**Exercise requirements:** The task calls for the count of lines containing "back" in these records, given as a number with no other words.

Segment Open

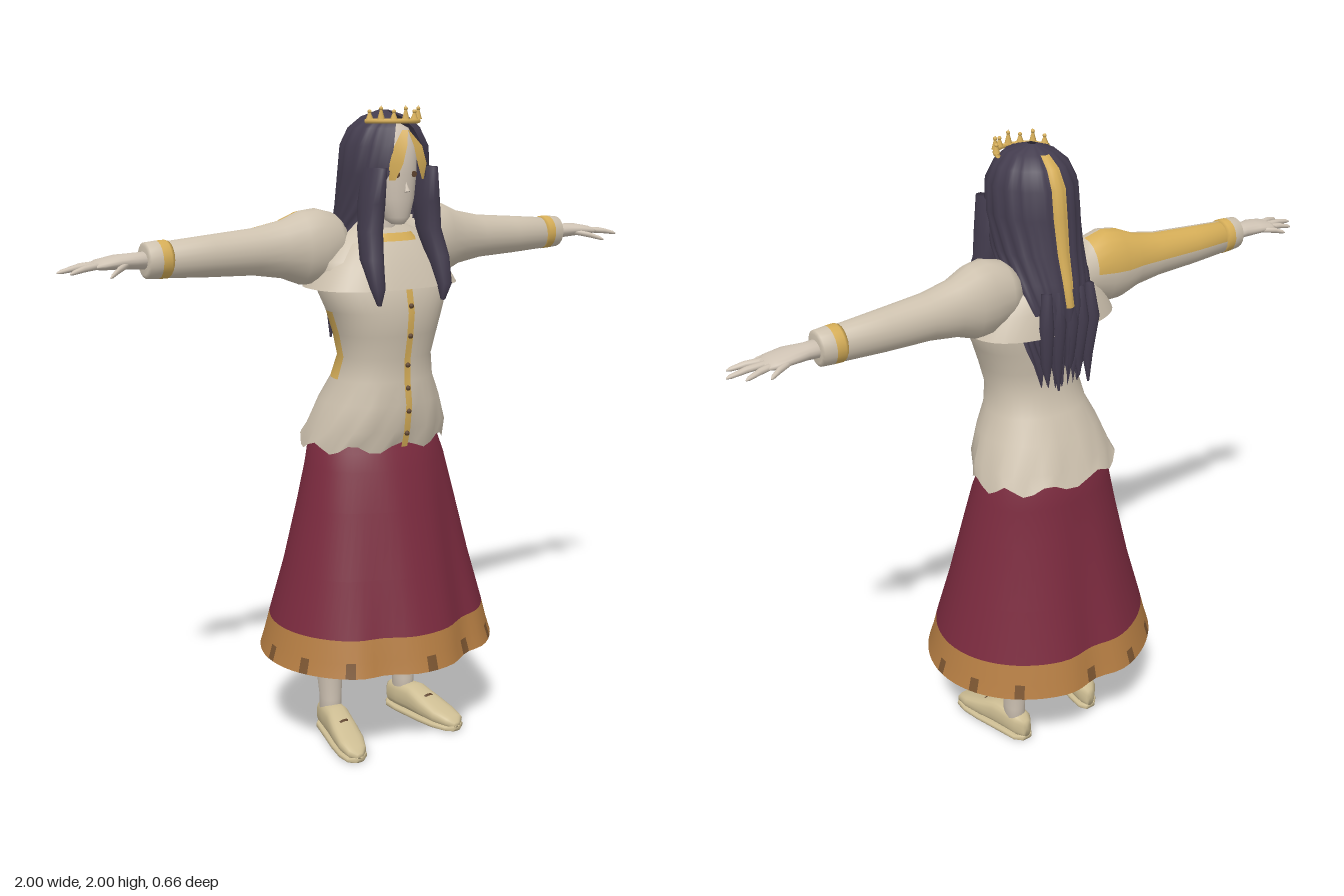
import * as THREE from 'three';

const mat = (name, color, side = THREE.FrontSide) => {
  const m = new THREE.MeshStandardMaterial({ color, side });
  m.name = name;
  return m;
};
const D = THREE.DoubleSide;

export function createModel() {
  const cream = mat('cream cloth', 0xcdc1ae, D), skin = mat('skin', 0xcfc3b4);
  const gold = mat('gold', 0xd6ae58, D), maroon = mat('maroon', 0x7a2a3e, D);
  const ochre = mat('ochre hem', 0xb37c42, D), umber = mat('dark hem', 0x7a5430, D);
  const hairMat = mat('dark hair', 0x433c4e, D), shoeMat = mat('shoe leather', 0xcdbd93);
  const brown = mat('brown', 0x5f452f, D);
  const model = new THREE.Group();
  const put = (name, geo, m, x = 0, y = 0, z = 0) => {
    const o = new THREE.Mesh(geo, m);
    o.name = name;
    o.position.set(x, y, z);
    model.add(o);
    return o;
  };

  // Skins a stack of rings; pick(row, column) chooses the material of a face
  function loft(name, rows, mats, { closed = true, cap = true, flip = false, pick = () => 0 } = {}) {
    mats = [mats].flat();
    const n = rows[0].length, pos = [], faces = mats.map(() => []);
    rows.forEach(r => r.forEach(p => pos.push(...p)));
    const tri = (k, a, b, c) => faces[k].push(a, ...(flip ? [c, b] : [b, c]));
    for (let i = 0; i < rows.length - 1; i++)
      for (let j = 0; j < (closed ? n : n - 1); j++) {
        const a = i * n + j, b = i * n + (j + 1) % n, k = pick(i, j);
        tri(k, a, a + n, b);
        tri(k, b, a + n, b + n);
      }
    if (closed && cap) [0, rows.length - 1].forEach((i, end) => {
      const c = pos.length / 3;
      pos.push(...[0, 1, 2].map(d => rows[i].reduce((s, p) => s + p[d], 0) / n));
      for (let j = 0; j < n; j++) {
        const a = i * n + j, b = i * n + (j + 1) % n;
        end ? tri(0, a, c, b) : tri(0, a, b, c);
      }
    });
    const g = new THREE.BufferGeometry();
    g.setAttribute('position', new THREE.Float32BufferAttribute(pos, 3));
    g.setIndex(faces.flat());
    let start = 0;
    faces.forEach((f, k) => { g.addGroup(start, f.length, k); start += f.length; });
    g.computeVertexNormals();
    return put(name, g, mats.length > 1 ? mats : mats[0]);
  }
  const ring = (n, f) => Array.from({ length: n }, (_, j) => f(j / n * Math.PI * 2));
  const soft = (v, e) => Math.sign(v) * Math.abs(v) ** e;
  // Horizontal ring spanning zb..zf, and rings across x and z
  const ringY = ([y, rx, zf, zb, cx = 0], n = 32, e = 0.9) => ring(n, a =>
    [cx + rx * soft(Math.cos(a), e), y, (zf + zb) / 2 + (zf - zb) / 2 * soft(Math.sin(a), e)]);
  const ringX = (s, [x, cy, cz, ry, rz], n = 20) => ring(n, a =>
    [s * x, cy + ry * Math.sin(a), cz + rz * Math.cos(a)]);

  // Jacket with a ragged hem and a gold patch on the right waist
  const jacket = [[0.985, 0.235, 0.14, -0.205], [1.04, 0.222, 0.155, -0.185], [1.12, 0.192, 0.165, -0.155],
    [1.19, 0.16, 0.155, -0.115], [1.26, 0.148, 0.155, -0.085], [1.33, 0.165, 0.168, -0.09],
    [1.4, 0.188, 0.175, -0.1], [1.47, 0.22, 0.162, -0.105], [1.55, 0.215, 0.125, -0.105],
    [1.62, 0.16, 0.08, -0.1], [1.66, 0.06, 0.04, -0.07]];
  const jacketRows = jacket.map(r => ringY(r, 40));
  jacketRows[0].forEach((p, j) => { p[1] += 0.015 * Math.sin(j * 1.4) + (p[2] < -0.1 ? 0.01 : 0); });
  jacketRows[1].forEach((p, j) => { p[0] *= 1 + 0.02 * Math.sin(j * 1.9); p[2] += 0.006 * Math.sin(j * 1.9); });
  loft('jacket', jacketRows, [cream, gold], { cap: false, pick: (i, j) => (i > 2 && i < 6 && j > 19 && j < 23 ? 1 : 0) });

  // Button placket
  loft('placket', jacket.slice(0, 8).map(([y, , z]) => [[0.011, y, z + 0.004], [-0.011, y, z + 0.004]]), gold, { closed: false });
  [[1.03, 0.158], [1.1, 0.167], [1.17, 0.162], [1.24, 0.16], [1.33, 0.173], [1.42, 0.176]].forEach(([y, z]) =>
    put('button', new THREE.SphereGeometry(0.008, 10, 8), brown, 0, y, z));

  // Wide collar with a gold neckline
  loft('collar', [[1.47, 0.245, 0.178, -0.15], [1.54, 0.205, 0.15, -0.135], [1.6, 0.15, 0.112, -0.115],
    [1.625, 0.085, 0.09, -0.09]].map(r => ringY(r, 36, 0.8)), cream, { cap: false });
  loft('neckline', [[1.605, 0.105, 0.112, -0.1], [1.628, 0.086, 0.096, -0.094]].map(r => ringY(r, 36, 0.7)), gold, { cap: false });

  // Skirt with a pinched front and back, and a coloured hem
  const skirtRows = [[0.32, 0.388, 0.33, -0.345], [0.365, 0.374, 0.316, -0.332], [0.43, 0.357, 0.3, -0.315],
    [0.6, 0.31, 0.25, -0.265], [0.8, 0.262, 0.2, -0.22], [0.92, 0.235, 0.165, -0.195],
    [0.97, 0.222, 0.145, -0.192], [1.04, 0.2, 0.115, -0.165]].map(r => {
    const t = Math.max(0, (1 - r[0]) / 0.68);
    return ringY(r, 72, 1).map(([x, y, z]) => [x, y, z + t * (z > 0
      ? -0.028 * Math.exp(-(((Math.abs(x) - 0.15) / 0.06) ** 2))
      : 0.03 * Math.exp(-((x / 0.07) ** 2)))]);
  });
  loft('skirt', skirtRows, [maroon, ochre, umber],
    { cap: false, pick: (i, j) => (i > 1 ? 0 : i === 0 && (j * 7) % 18 < 3 ? 2 : 1) });

  // Head, neck and face
  loft('head', [[1.655, 0.018, 0.125, 0.085], [1.675, 0.04, 0.138, 0.04], [1.73, 0.064, 0.145, -0.03], [1.8, 0.076, 0.148, -0.06],
    [1.88, 0.08, 0.147, -0.06], [1.93, 0.06, 0.115, -0.03], [1.95, 0.02, 0.08, 0.01]].map(r => ringY(r)), skin);
  loft('neck', [[1.58, 0.062, 0.07, -0.06], [1.64, 0.045, 0.06, -0.04], [1.72, 0.042, 0.07, -0.03]].map(r => ringY(r)), skin);
  const nose = put('nose', new THREE.ConeGeometry(0.009, 0.03, 8), skin, 0, 1.765, 0.15);
  nose.rotation.x = -0.25;

  // Hair shell, open at the face, with a gold streak down the back
  const cols = 56;
  const hairRows = [[1.33, 0.1, 0.05, -0.14, 2.3], [1.42, 0.13, 0.05, -0.152, 2.1], [1.55, 0.14, 0.08, -0.16, 1.7],
    [1.62, 0.135, 0.11, -0.147, 1.3], [1.7, 0.13, 0.145, -0.127, 0.85], [1.8, 0.132, 0.168, -0.112, 0.5],
    [1.88, 0.128, 0.165, -0.102, 0.4], [1.93, 0.105, 0.14, -0.075, 0.3], [1.962, 0.068, 0.108, -0.035, 0.12],
    [1.982, 0.012, 0.045, 0.015, 0]].map(([y, rx, zf, zb, g], i) => Array.from({ length: cols + 1 }, (_, j) => {
    const a = Math.PI / 2 + g + (2 * Math.PI - 2 * g) * j / cols, k = 1 + 0.025 * Math.cos(j * Math.PI / 2);
    return [rx * k * Math.cos(a), y + (i ? 0 : 0.035 * Math.sin(j * 0.9)), (zf + zb) / 2 + (zf - zb) / 2 * k * Math.sin(a)];
  }));
  loft('hair', hairRows, [hairMat, gold],
    { closed: false, pick: (i, j) => (i > 1 && i < 8 && j > 25 && j < 30 ? 1 : 0) });
  [-0.08, -0.045, -0.01, 0.03, 0.07].forEach((x, i) =>
    loft('back strand', [[1.29 + 0.03 * (i % 3), 0.003, -0.14, -0.146, x], [1.38, 0.016, -0.12, -0.152, x],
      [1.5, 0.022, -0.125, -0.165, x * 1.1], [1.6, 0.015, -0.12, -0.15, x]].map(r => ringY(r, 10)), hairMat));

  // Crown of small spikes
  const band = put('crown band', new THREE.TorusGeometry(0.088, 0.007, 8, 32, Math.PI * 0.9), gold, 0, 1.95, 0.055);
  band.rotation.set(Math.PI / 2, 0, Math.PI * 0.05);
  for (let i = -3; i <= 3; i++) {
    const a = i * 0.42, h = i % 2 ? 0.028 : 0.04;
    const x = 0.088 * Math.sin(a), z = 0.055 + 0.088 * Math.cos(a);
    put('crown spike', new THREE.ConeGeometry(0.011, h, 6), gold, x, 1.955 + h / 2, z);
    put('crown bead', new THREE.SphereGeometry(0.006, 8, 6), gold, x, 1.957 + h * 0.7, z);
  }

  for (const s of [1, -1]) {
    const flip = s < 0;

    // Gold fringe and eye
    loft('fringe', [[0, 0.012, 1.925, 0.155], [0.012, 0.05, 1.88, 0.168], [0.026, 0.066, 1.83, 0.168], [0.047, 0.062, 1.785, 0.16]]
      .map(([a, b, y, z]) => [[s * a, y, z], [s * b, y, z - 0.012]]), gold, { closed: false, flip: !flip });
    const eye = put('eye', new THREE.CylinderGeometry(0.009, 0.009, 0.006, 12), brown, s * 0.03, 1.8, 0.143);
    eye.rotation.x = Math.PI / 2;

    // Front lock
    loft('front lock', [[1.43, 0.006, 0.185, 0.17, s * 0.115], [1.48, 0.022, 0.2, 0.155, s * 0.12], [1.56, 0.03, 0.185, 0.1, s * 0.118],
      [1.64, 0.032, 0.16, 0.07, s * 0.105], [1.72, 0.032, 0.163, 0.06, s * 0.098], [1.82, 0.025, 0.168, 0.06, s * 0.09]]
      .map(r => ringY(r, 14)), hairMat);

    // Sleeve with a puffed shoulder
    const sleeve = [[0.11, 1.595, -0.03, 0.06, 0.055], [0.15, 1.595, -0.025, 0.092, 0.075], [0.21, 1.59, -0.025, 0.112, 0.082],
      [0.26, 1.588, -0.03, 0.108, 0.08], [0.32, 1.587, -0.035, 0.084, 0.066], [0.41, 1.585, -0.038, 0.068, 0.06],
      [0.55, 1.582, -0.04, 0.06, 0.054], [0.7, 1.58, -0.04, 0.05, 0.045]];
    loft('sleeve', sleeve.map(r => ringX(s, r)), [cream, gold],
      { flip, pick: (i, j) => (flip && i > 0 && j > 4 && j < 10 ? 1 : 0) });
    loft('cuff', [[0.675, 1.582, -0.04, 0.05, 0.046], [0.685, 1.582, -0.04, 0.054, 0.05], [0.71, 1.582, -0.04, 0.053, 0.049],
      [0.745, 1.582, -0.04, 0.05, 0.046], [0.75, 1.582, -0.04, 0.04, 0.038]].map(r => ringX(s, r)), [cream, gold],
      { flip, pick: i => (i < 2 ? 1 : 0) });

    // Hand
    loft('hand', [[0.72, 1.582, -0.04, 0.026, 0.03], [0.78, 1.583, -0.04, 0.023, 0.03], [0.83, 1.584, -0.038, 0.02, 0.045],
      [0.88, 1.58, -0.038, 0.015, 0.046], [0.9, 1.577, -0.038, 0.008, 0.036]].map(r => ringX(s, r, 16)), skin, { flip });
    [[0.84, -0.07, 0.91, -0.105], [0.87, -0.058, 0.965, -0.075], [0.88, -0.04, 1.0, -0.035], [0.88, -0.02, 0.98, 0.008],
      [0.8, -0.02, 0.885, 0.05]].forEach(([x0, z0, x1, z1], i) =>
      loft(i < 4 ? 'finger' : 'thumb', [[0, 0.009, 0.011], [0.55, 0.009, 0.01], [0.9, 0.006, 0.007], [1, 0.002, 0.002]].map(([t, ry, rz]) =>
        ringX(s, [x0 + (x1 - x0) * t, 1.58 - 0.014 * t * t - (i === 4 ? 0.012 * t : 0), z0 + (z1 - z0) * t, ry, rz], 10)), skin, { flip }));

    // Leg
    loft('leg', [[0.05, 0.034, -0.02, -0.105], [0.12, 0.032, -0.022, -0.1], [0.2, 0.038, -0.018, -0.112], [0.32, 0.048, -0.008, -0.122],
      [0.42, 0.05, 0.0, -0.11], [0.55, 0.055, 0.03, -0.085], [0.8, 0.08, 0.07, -0.11], [1.0, 0.09, 0.08, -0.12]]
      .map(([y, r, zf, zb]) => ringY([y, r, zf, zb, s * (y < 0.55 ? 0.145 : 0.11)], 20)), skin);

    // Shoe turned outward, on a flat sole
    const shoe = [[0.182, 0.19, 0.012, 0.03], [0.165, 0.19, 0.034, 0.046], [0.12, 0.181, 0.046, 0.06], [0.06, 0.169, 0.047, 0.082],
      [0.0, 0.157, 0.043, 0.106], [-0.05, 0.147, 0.04, 0.103], [-0.1, 0.14, 0.034, 0.096], [-0.122, 0.136, 0.016, 0.08]];
    loft('shoe', shoe.map(([z, cx, w, h]) => ring(20, a =>
      [s * cx + w * soft(Math.cos(a), 0.75), 0.012 + (h - 0.012) * (0.5 + 0.5 * soft(Math.sin(a), 0.75)), z])), shoeMat);
    loft('sole', shoe.map(([z, cx, w]) => ring(16, a =>
      [s * cx + (w + 0.003) * soft(Math.cos(a), 0.4), 0.009 + 0.009 * soft(Math.sin(a), 0.4), z])), shoeMat);
    loft('shoe seam', [[0.06, 0.169, 0.03, 0.079], [0.052, 0.167, 0.03, 0.083]].map(([z, cx, w, h]) =>
      Array.from({ length: 7 }, (_, j) => [s * cx + w * (1 - j / 3), h + 0.005 - 0.012 * (1 - j / 3) ** 2, z])), brown, { closed: false });
  }
  return model;
}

Segment Closed

**Written answer:** 3